  11. Ah, thanks everyone for your ideas. And we've made it this far without any Johnson Bar jokes! Perhaps we should create a new message board for these...we can start with Hugo's reply. But back to the topic. Anyone know a mechanic near Memphis,TN that would have the gear rigging tools? Are these standard or Mooney specific? Barry
  12. He does not have the extra inner gears doors installed. I'm thinking a trip to Don Maxwell may be the next step. Barry
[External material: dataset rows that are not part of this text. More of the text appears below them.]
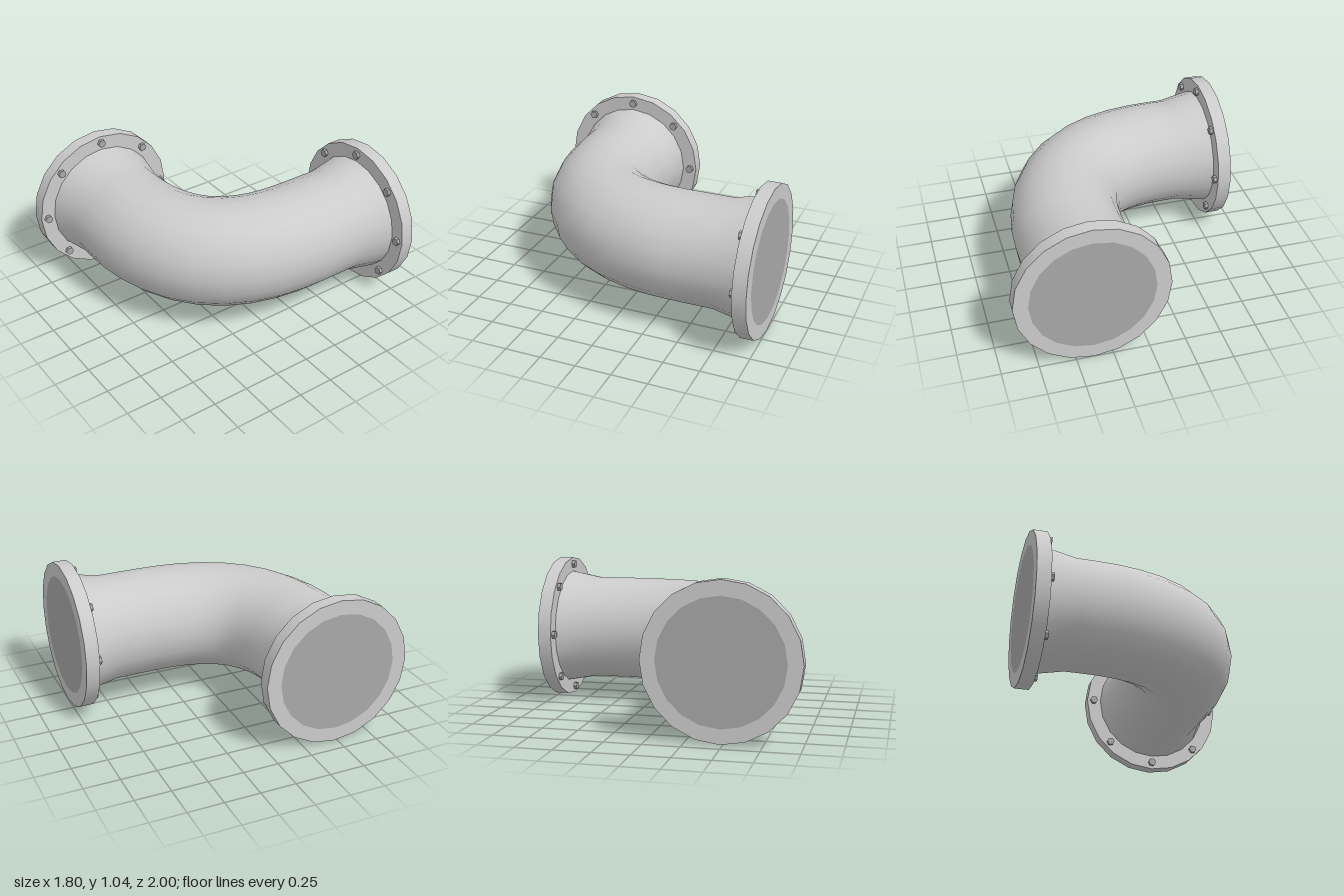
import * as THREE from 'three';

const SIDES = 20;
const AXIS_Y = 0.52;   // height of the pipe's centre line
const PIPE_R = 0.376;
const FLARE_R = 0.42;

const grey = new THREE.MeshStandardMaterial({ color: 0xbdbdbd });
const boltGrey = new THREE.MeshStandardMaterial({ color: 0xa8a8a8, flatShading: true });
const capGrey = new THREE.MeshStandardMaterial({ color: 0xa8a8a8 });

function addMesh(parent, name, geometry, material) {
  const mesh = new THREE.Mesh(geometry, material);
  mesh.name = name;
  parent.add(mesh);
  return mesh;
}

// Flange with end cap and bolts; local +z points along the pipe, outer face at z = 0
function createFlange(name) {
  const flange = new THREE.Group();
  flange.name = name;
  const depth = 0.095;
  const plate = new THREE.CylinderGeometry(0.52, 0.52, depth, SIDES).rotateX(Math.PI / 2);
  addMesh(flange, 'flangePlate', plate, grey).position.z = depth / 2;

  const cap = new THREE.CircleGeometry(FLARE_R, SIDES).rotateY(Math.PI);
  addMesh(flange, 'endCap', cap, capGrey).position.z = -0.001;

  const boltGeo = new THREE.CylinderGeometry(0.029, 0.029, 0.03, 6)
    .rotateY(Math.PI / 6).rotateX(Math.PI / 2);
  for (let i = 0; i < 8; i++) {
    const a = i * Math.PI / 4;
    addMesh(flange, 'bolt', boltGeo, boltGrey)
      .position.set(0.47 * Math.cos(a), 0.47 * Math.sin(a), depth + 0.008);
  }
  return flange;
}

// Pipe skin: horizontal centre line with a radius for each ring
function createPipeGeometry() {
  const bend = new THREE.QuadraticBezierCurve3(
    new THREE.Vector3(-0.49, AXIS_Y, 0.48),
    new THREE.Vector3(0.38, AXIS_Y, 0.48),
    new THREE.Vector3(0.38, AXIS_Y, -0.39));
  const at = (x, z, r) => ({ p: new THREE.Vector3(x, AXIS_Y, z), r });
  const rings = [
    at(-0.82, 0.48, FLARE_R), at(-0.59, 0.48, PIPE_R),
    ...bend.getSpacedPoints(10).map((p) => ({ p, r: PIPE_R })),
    at(0.38, -0.69, PIPE_R), at(0.38, -0.92, FLARE_R),
  ];

  const positions = [], indices = [];
  const up = new THREE.Vector3(0, 1, 0);
  rings.forEach(({ p, r }, i) => {
    const prev = rings[Math.max(i - 1, 0)].p;
    const next = rings[Math.min(i + 1, rings.length - 1)].p;
    const before = p.clone().sub(prev).normalize();
    const after = next.clone().sub(p).normalize();
    const side = before.add(after).normalize().cross(up);
    for (let j = 0; j < SIDES; j++) {
      const a = j / SIDES * Math.PI * 2;
      const v = p.clone().addScaledVector(side, r * Math.cos(a)).addScaledVector(up, r * Math.sin(a));
      positions.push(v.x, v.y, v.z);
      if (i === 0) continue;
      const k = (j + 1) % SIDES;
      const a0 = (i - 1) * SIDES + j, a1 = (i - 1) * SIDES + k;
      const b0 = i * SIDES + j, b1 = i * SIDES + k;
      indices.push(a0, b0, b1, a0, b1, a1);
    }
  });
  const geometry = new THREE.BufferGeometry();
  geometry.setAttribute('position', new THREE.Float32BufferAttribute(positions, 3));
  geometry.setIndex(indices);
  geometry.computeVertexNormals();
  return geometry;
}

export function createModel() {
  const model = new THREE.Group();
  model.name = 'pipeElbow';

  addMesh(model, 'pipe', createPipeGeometry(), grey);

  const backFlange = createFlange('backFlange');
  backFlange.position.set(0.38, AXIS_Y, -1);
  model.add(backFlange);

  const sideFlange = createFlange('sideFlange');
  sideFlange.position.set(-0.9, AXIS_Y, 0.48);
  sideFlange.rotation.y = Math.PI / 2;
  model.add(sideFlange);

  return model;
}
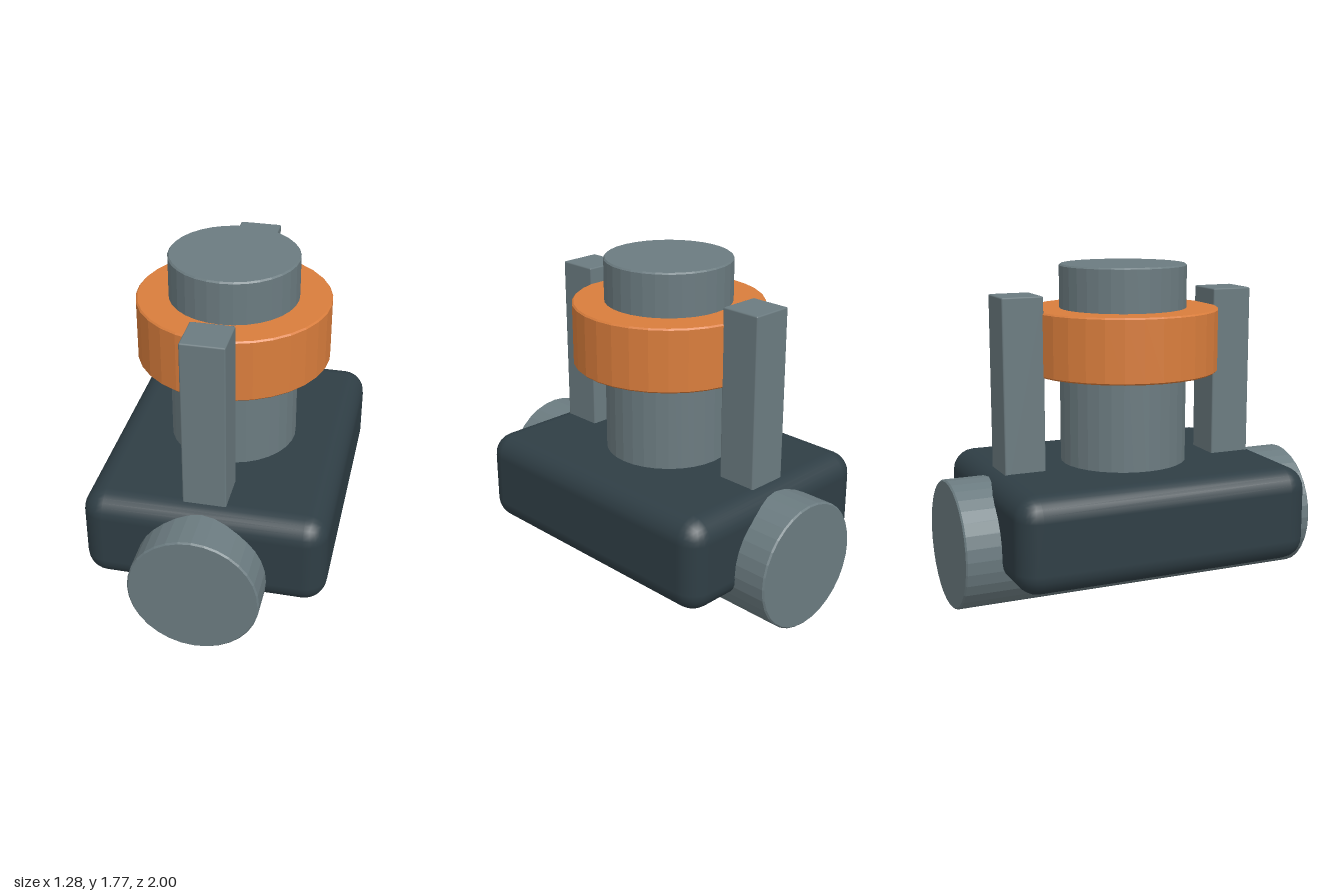
import * as THREE from 'three';
import { RoundedBoxGeometry } from 'three/addons/geometries/RoundedBoxGeometry.js';

const SEGMENTS = 32;
const BEVEL = 0.008;

// Faceted normals, one per face
function faceted(geometry) {
  const flat = geometry.toNonIndexed();
  flat.computeVertexNormals();
  return flat;
}

// Turned solid with slightly bevelled rims; inner = 0 gives a closed cylinder
function turned(inner, outer, y0, y1) {
  const b = BEVEL;
  const profile = [
    [inner, y0], [outer - b, y0], [outer, y0 + b],
    [outer, y1 - b], [outer - b, y1], [inner, y1],
  ];
  if (inner > 0) profile.push([inner, y0]);
  return faceted(new THREE.LatheGeometry(profile.map(([x, y]) => new THREE.Vector2(x, y)), SEGMENTS));
}

export function createModel() {
  const model = new THREE.Group();
  const steel = new THREE.MeshStandardMaterial({ color: 0x6b7b80 });
  steel.name = 'greySteel';
  const orange = new THREE.MeshStandardMaterial({ color: 0xd97d3c });
  orange.name = 'orange';
  const dark = new THREE.MeshStandardMaterial({ color: 0x2f3e45 });
  dark.name = 'darkSlate';

  function add(name, geometry, material, x = 0, y = 0, z = 0) {
    const mesh = new THREE.Mesh(geometry, material);
    mesh.name = name;
    mesh.position.set(x, y, z);
    model.add(mesh);
    return mesh;
  }

  // Rounded body block
  add('body', new RoundedBoxGeometry(1.28, 0.508, 1.624, 3, 0.12), dark, 0, 0.459, 0);

  // Horizontal pipe running front to back through the body
  const pipe = add('pipe', turned(0, 0.342, -1, 1), steel, 0, 0.342, 0);
  pipe.rotation.x = Math.PI / 2;

  // Upright stem and its collar
  add('stem', turned(0, 0.341, 0.4, 1.775), steel);
  add('collar', turned(0.33, 0.511, 1.205, 1.543), orange);

  // Yoke posts at the front and back of the collar
  for (const [name, side] of [['frontPost', 1], ['backPost', -1]]) {
    add(name, new RoundedBoxGeometry(0.227, 1.03, 0.224, 1, BEVEL), steel, 0, 1.115, side * 0.602);
  }
  return model;
}
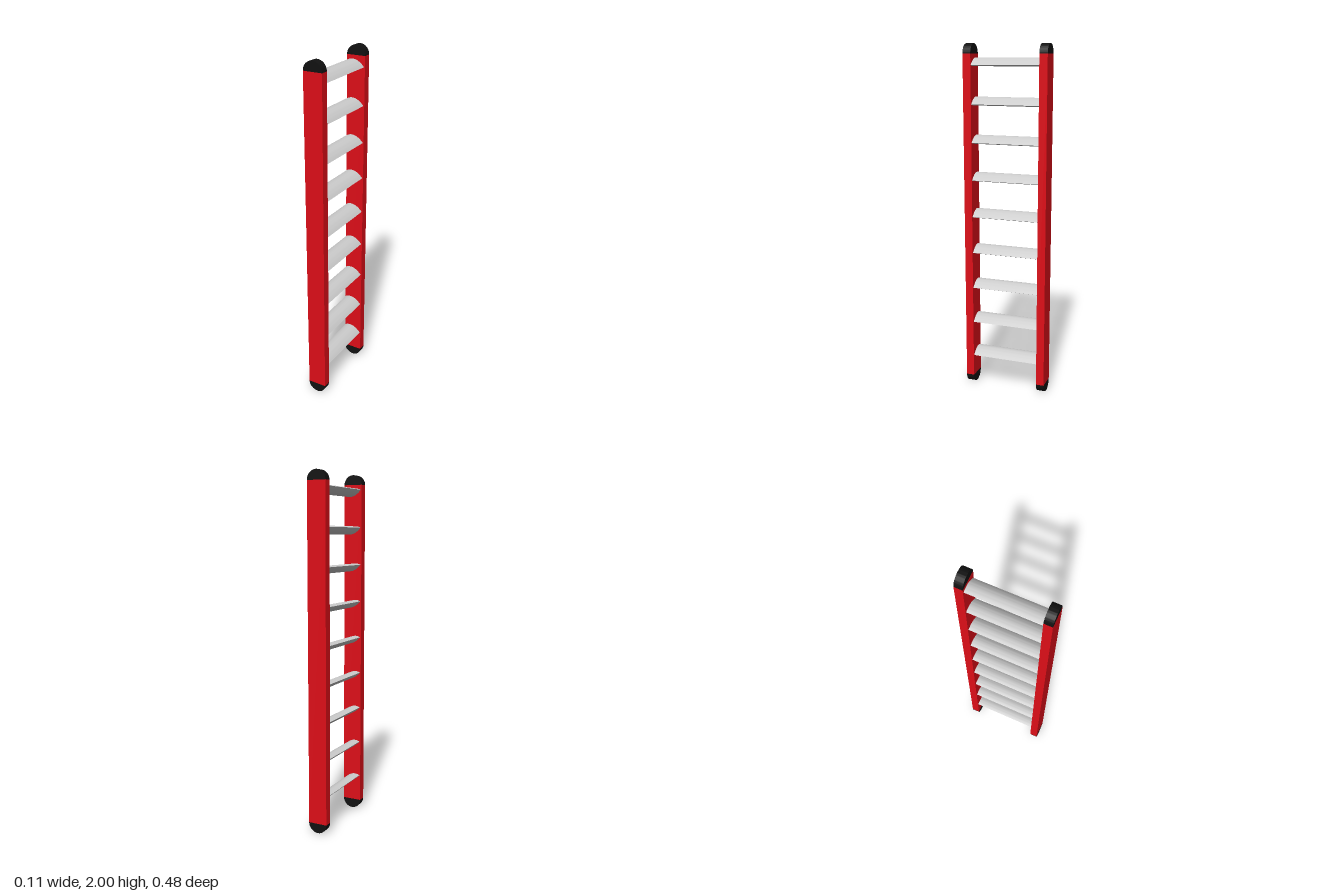
import * as THREE from 'three';
import { toCreasedNormals } from 'three/addons/utils/BufferGeometryUtils.js';

const RAIL_R = 0.055;      // half width of a rail, and radius of its end caps
const RAIL_T = 0.046;      // rail thickness
const RAIL_Z = 0.219;      // rail centre distance from the middle
const HEIGHT = 2;

const red = new THREE.MeshStandardMaterial({ color: 0xdf0e18 });
const black = new THREE.MeshStandardMaterial({ color: 0x111111 });
const grey = new THREE.MeshStandardMaterial({ color: 0xcccccc });

// Extrudes a shape along z, centred, with smooth curves and sharp edges
function extrudeCentred(shape, depth, curveSegments) {
  const geometry = new THREE.ExtrudeGeometry(shape, { depth, bevelEnabled: false, curveSegments });
  geometry.translate(0, 0, -depth / 2);
  return toCreasedNormals(geometry, 0.6);
}

function addMesh(parent, name, geometry, material, y) {
  const mesh = new THREE.Mesh(geometry, material);
  mesh.name = name;
  mesh.position.y = y;
  parent.add(mesh);
  return mesh;
}

export function createModel() {
  const ladder = new THREE.Group();
  ladder.name = 'ladder';

  // Side rails with half-round end caps
  const bar = new THREE.BoxGeometry(RAIL_R * 2, HEIGHT - RAIL_R * 2, RAIL_T);
  const halfDisc = new THREE.Shape().absarc(0, 0, RAIL_R, 0, Math.PI, false);
  const cap = extrudeCentred(halfDisc, RAIL_T, 24);
  for (const side of [1, -1]) {
    const rail = new THREE.Group();
    rail.name = side > 0 ? 'frontRail' : 'backRail';
    rail.position.z = side * RAIL_Z;
    addMesh(rail, 'railBar', bar, red, HEIGHT / 2);
    addMesh(rail, 'topCap', cap, black, HEIGHT - RAIL_R);
    addMesh(rail, 'bottomCap', cap, black, RAIL_R).rotation.z = Math.PI;
    ladder.add(rail);
  }

  // Lens-shaped rungs, tilted down towards +x
  const lens = new THREE.Shape();
  lens.moveTo(-0.05, 0.016);
  lens.quadraticCurveTo(0, -0.04, 0.05, -0.016);
  lens.quadraticCurveTo(0, 0.04, -0.05, 0.016);
  const rung = extrudeCentred(lens, RAIL_Z * 2 - RAIL_T + 0.004, 14);
  for (let i = 0; i < 9; i++) {
    addMesh(ladder, `rung${i + 1}`, rung, grey, 0.197 + i * 0.213);
  }

  return ladder;
}
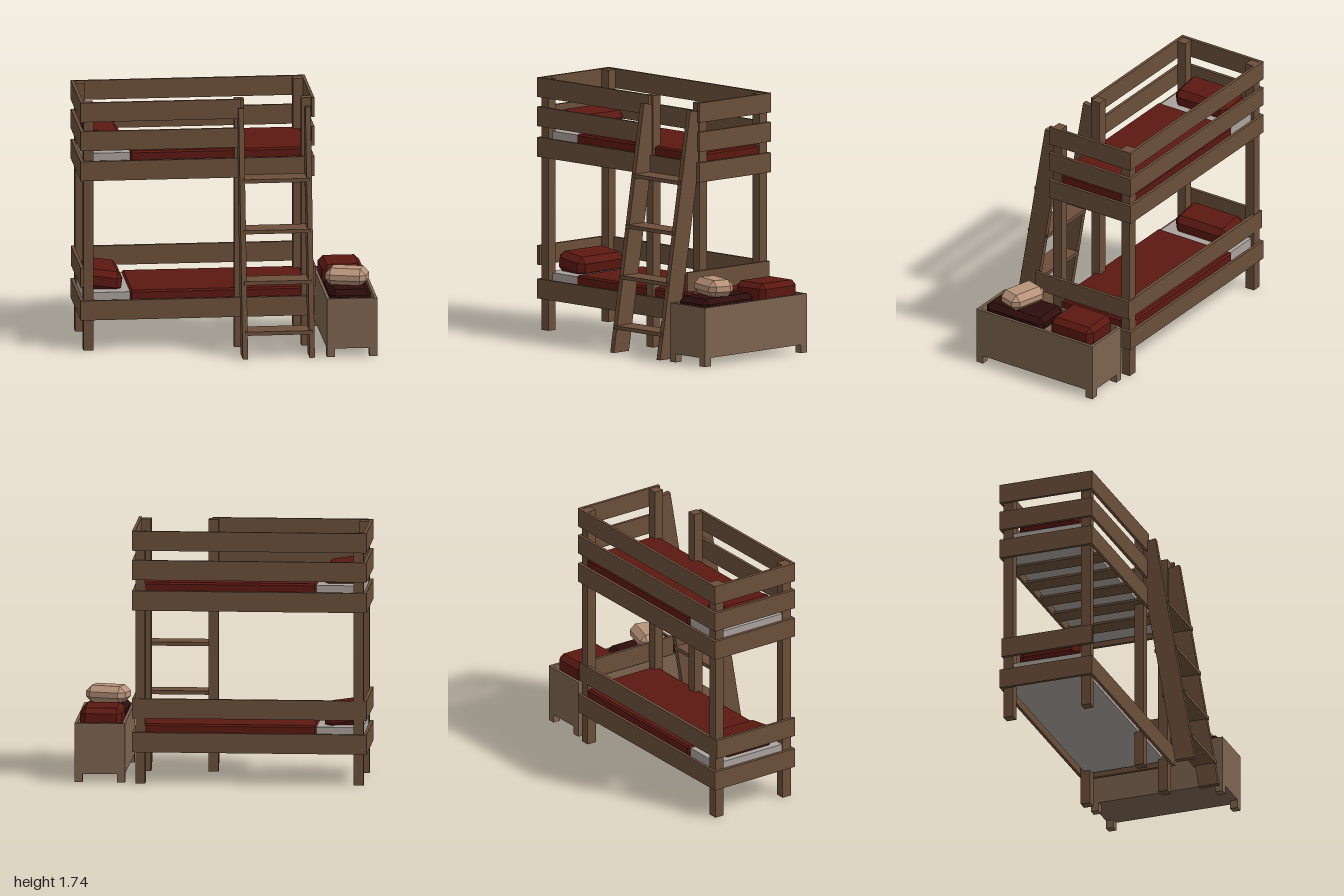
import * as THREE from 'three';
import { ConvexGeometry } from 'three/addons/geometries/ConvexGeometry.js';

const paint = (color) => new THREE.MeshStandardMaterial({ color, flatShading: true });

// Box with every edge and corner cut off flat
function chamferedBox([w, h, d], c) {
  const points = [];
  for (const sx of [-1, 1]) for (const sy of [-1, 1]) for (const sz of [-1, 1]) {
    const x = w / 2, y = h / 2, z = d / 2;
    points.push(
      new THREE.Vector3(sx * x, sy * (y - c), sz * (z - c)),
      new THREE.Vector3(sx * (x - c), sy * y, sz * (z - c)),
      new THREE.Vector3(sx * (x - c), sy * (y - c), sz * z));
  }
  return new ConvexGeometry(points);
}

export function createModel() {
  const model = new THREE.Group();
  const wood = paint(0x6b4f3a), chestWood = paint(0x7d6450), red = paint(0x5b1811);
  const darkRed = paint(0x2d0d0b), tan = paint(0xb8937a), sheet = paint(0xaaa29d);

  const add = (name, geometry, material, parent = model) => {
    const mesh = new THREE.Mesh(geometry, material);
    mesh.name = name;
    parent.add(mesh);
    return mesh;
  };
  // Box given by its limits on each axis
  const box = (name, [x0, x1], [y0, y1], [z0, z1], material, parent) => {
    const mesh = add(name, new THREE.BoxGeometry(x1 - x0, y1 - y0, z1 - z0), material, parent);
    mesh.position.set((x0 + x1) / 2, (y0 + y1) / 2, (z0 + z1) / 2);
    return mesh;
  };
  // Pillow or blanket with chamfered edges
  const soft = (name, size, pos, chamfer, material, parent) => {
    const mesh = add(name, chamferedBox(size, chamfer), material, parent);
    mesh.position.set(...pos);
    return mesh;
  };

  // Bed frame: posts
  const frame = new THREE.Group();
  frame.name = 'bedFrame';
  model.add(frame);
  const backZ = [-0.487, -0.418], frontZ = [0.078, 0.146];
  for (const x of [-0.978, 0.515]) {
    box('backPost', [x, x + 0.067], [0, 1.738], backZ, wood, frame);
    box('frontPost', [x, x + 0.067], [0, 1.738], frontZ, wood, frame);
  }
  box('ladderPost', [0.055, 0.122], [0, 1.738], frontZ, wood, frame);

  // Rails round both bunks; the upper guards leave a gap at the ladder
  const rightX = [-1, -0.978], leftX = [0.582, 0.603], endZ = [-0.507, 0.167];
  const rails = [
    { y: [0.217, 0.353], frontEnd: leftX[0] },
    { y: [1.194, 1.33], frontEnd: leftX[0] },
    { y: [1.405, 1.541], frontEnd: 0.1 },
    { y: [1.607, 1.742], frontEnd: 0.1 },
  ];
  for (const { y, frontEnd } of rails) {
    box('frontRail', [rightX[1], frontEnd], y, [0.146, 0.167], wood, frame);
    box('backRail', [rightX[1], leftX[0]], y, [-0.507, -0.487], wood, frame);
    box('rightEndRail', rightX, y, endZ, wood, frame);
    box('leftEndRail', leftX, y, endZ, wood, frame);
  }
  // Lower bunk guards on the back and both ends
  const guardY = [0.449, 0.584];
  box('lowerBackGuard', [rightX[1], leftX[0]], guardY, [-0.492, -0.468], wood, frame);
  box('rightEndGuard', rightX, guardY, [-0.492, 0.167], wood, frame);
  box('leftEndGuard', leftX, guardY, [-0.492, 0.28], wood, frame);

  // Bedding for each bunk
  for (const y of [0.238, 1.215]) {
    const bedding = new THREE.Group();
    bedding.name = y < 1 ? 'lowerBedding' : 'upperBedding';
    bedding.position.y = y;
    model.add(bedding);
    box('mattress', [-0.97, 0.56], [0.005, 0.16], [-0.465, 0.11], sheet, bedding);
    soft('blanket', [1.225, 0.1, 0.61], [-0.043, 0.122, -0.178], 0.012, red, bedding);
    const pillow = soft('pillow', [0.255, 0.145, 0.43], [-0.828, 0.216, -0.175], 0.04, red, bedding);
    pillow.rotation.z = -0.14;
  }
  // Slats under the upper mattress
  for (let i = -2; i <= 2; i++) {
    const x = -0.2 + i * 0.265;
    box('slat', [x - 0.067, x + 0.067], [1.205, 1.225], [-0.487, 0.146], wood, frame);
  }

  // Leaning ladder
  const ladder = new THREE.Group();
  ladder.name = 'ladder';
  model.add(ladder);
  const side = new THREE.Shape([[0.507, 0], [0.222, 1.692], [0.085, 1.668], [0.365, 0]]
    .map(([z, y]) => new THREE.Vector2(z, y)));
  const stileGeometry = new THREE.ExtrudeGeometry(side, { depth: 0.036, bevelEnabled: false });
  for (const x of [0.113, 0.571]) {
    const stile = add('ladderStile', stileGeometry, wood, ladder);
    stile.rotation.y = -Math.PI / 2;
    stile.position.x = x;
  }
  for (const y of [0.173, 0.513, 0.857, 1.2]) {
    const z = 0.435 - 0.167 * y;
    box('ladderRung', [0.095, 0.557], [y - 0.013, y + 0.013], [z - 0.082, z + 0.082], wood, ladder);
  }

  // Storage chest with a recessed top and short legs
  const chest = new THREE.Group();
  chest.name = 'chest';
  model.add(chest);
  const X = [0.655, 1], Z = [-0.465, 0.495], wallY = [0.058, 0.407], t = 0.02;
  box('chestFrontWall', X, wallY, [Z[1] - t, Z[1]], chestWood, chest);
  box('chestBackWall', X, wallY, [Z[0], Z[0] + t], chestWood, chest);
  const innerZ = [Z[0] + t, Z[1] - t];
  box('chestRightWall', [X[0], X[0] + t], wallY, innerZ, chestWood, chest);
  box('chestLeftWall', [X[1] - t, X[1]], wallY, innerZ, chestWood, chest);
  box('chestBody', [X[0] + t, X[1] - t], [0.058, 0.36], innerZ, chestWood, chest);
  for (const x of [X[0], X[1] - 0.055])
    for (const z of [Z[0], Z[1] - 0.055])
      box('chestLeg', [x, x + 0.055], [0, 0.058], [z, z + 0.055], chestWood, chest);

  // Cushions on the chest
  soft('redCushion', [0.285, 0.16, 0.345], [0.823, 0.422, -0.253], 0.035, red, chest);
  soft('darkCushion', [0.285, 0.11, 0.475], [0.823, 0.398, 0.219], 0.035, darkRed, chest);
  const small = soft('smallPillow', [0.285, 0.118, 0.19], [0.818, 0.508, 0.237], 0.04, tan, chest);
  small.rotation.y = -0.28;

  return model;
}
  13. My friend recently purchased a 1968 M20F which seems to be in very good health overall. But he is having problems getting the Johnson Bar locked in the gear down position. It operates smoothly until about an inch or two from where the handle meets the floor. Then, it takes a whole lot of effort to get the bar down the last inch and secured. I don't think flight speed is the issue. Ordinary mechanics put the plane up on jacks and cycled the gear. They didn't spot any issues. So I'll assume the gear doors closed properly. The main landing gear springs look good, no corrosion. My next suggestion is to grease all the points. But I'm no expert. Anyone have any ideas why the bar would be so tough to secure once it's 2 inches from the floor? Thanks, Barry
  14. I'd recommend also checking your ground wires all the way from the battery to the alternator.
  15. If you have electrical demons - check for bad grounds. This was the ground attached to the old generator. not good!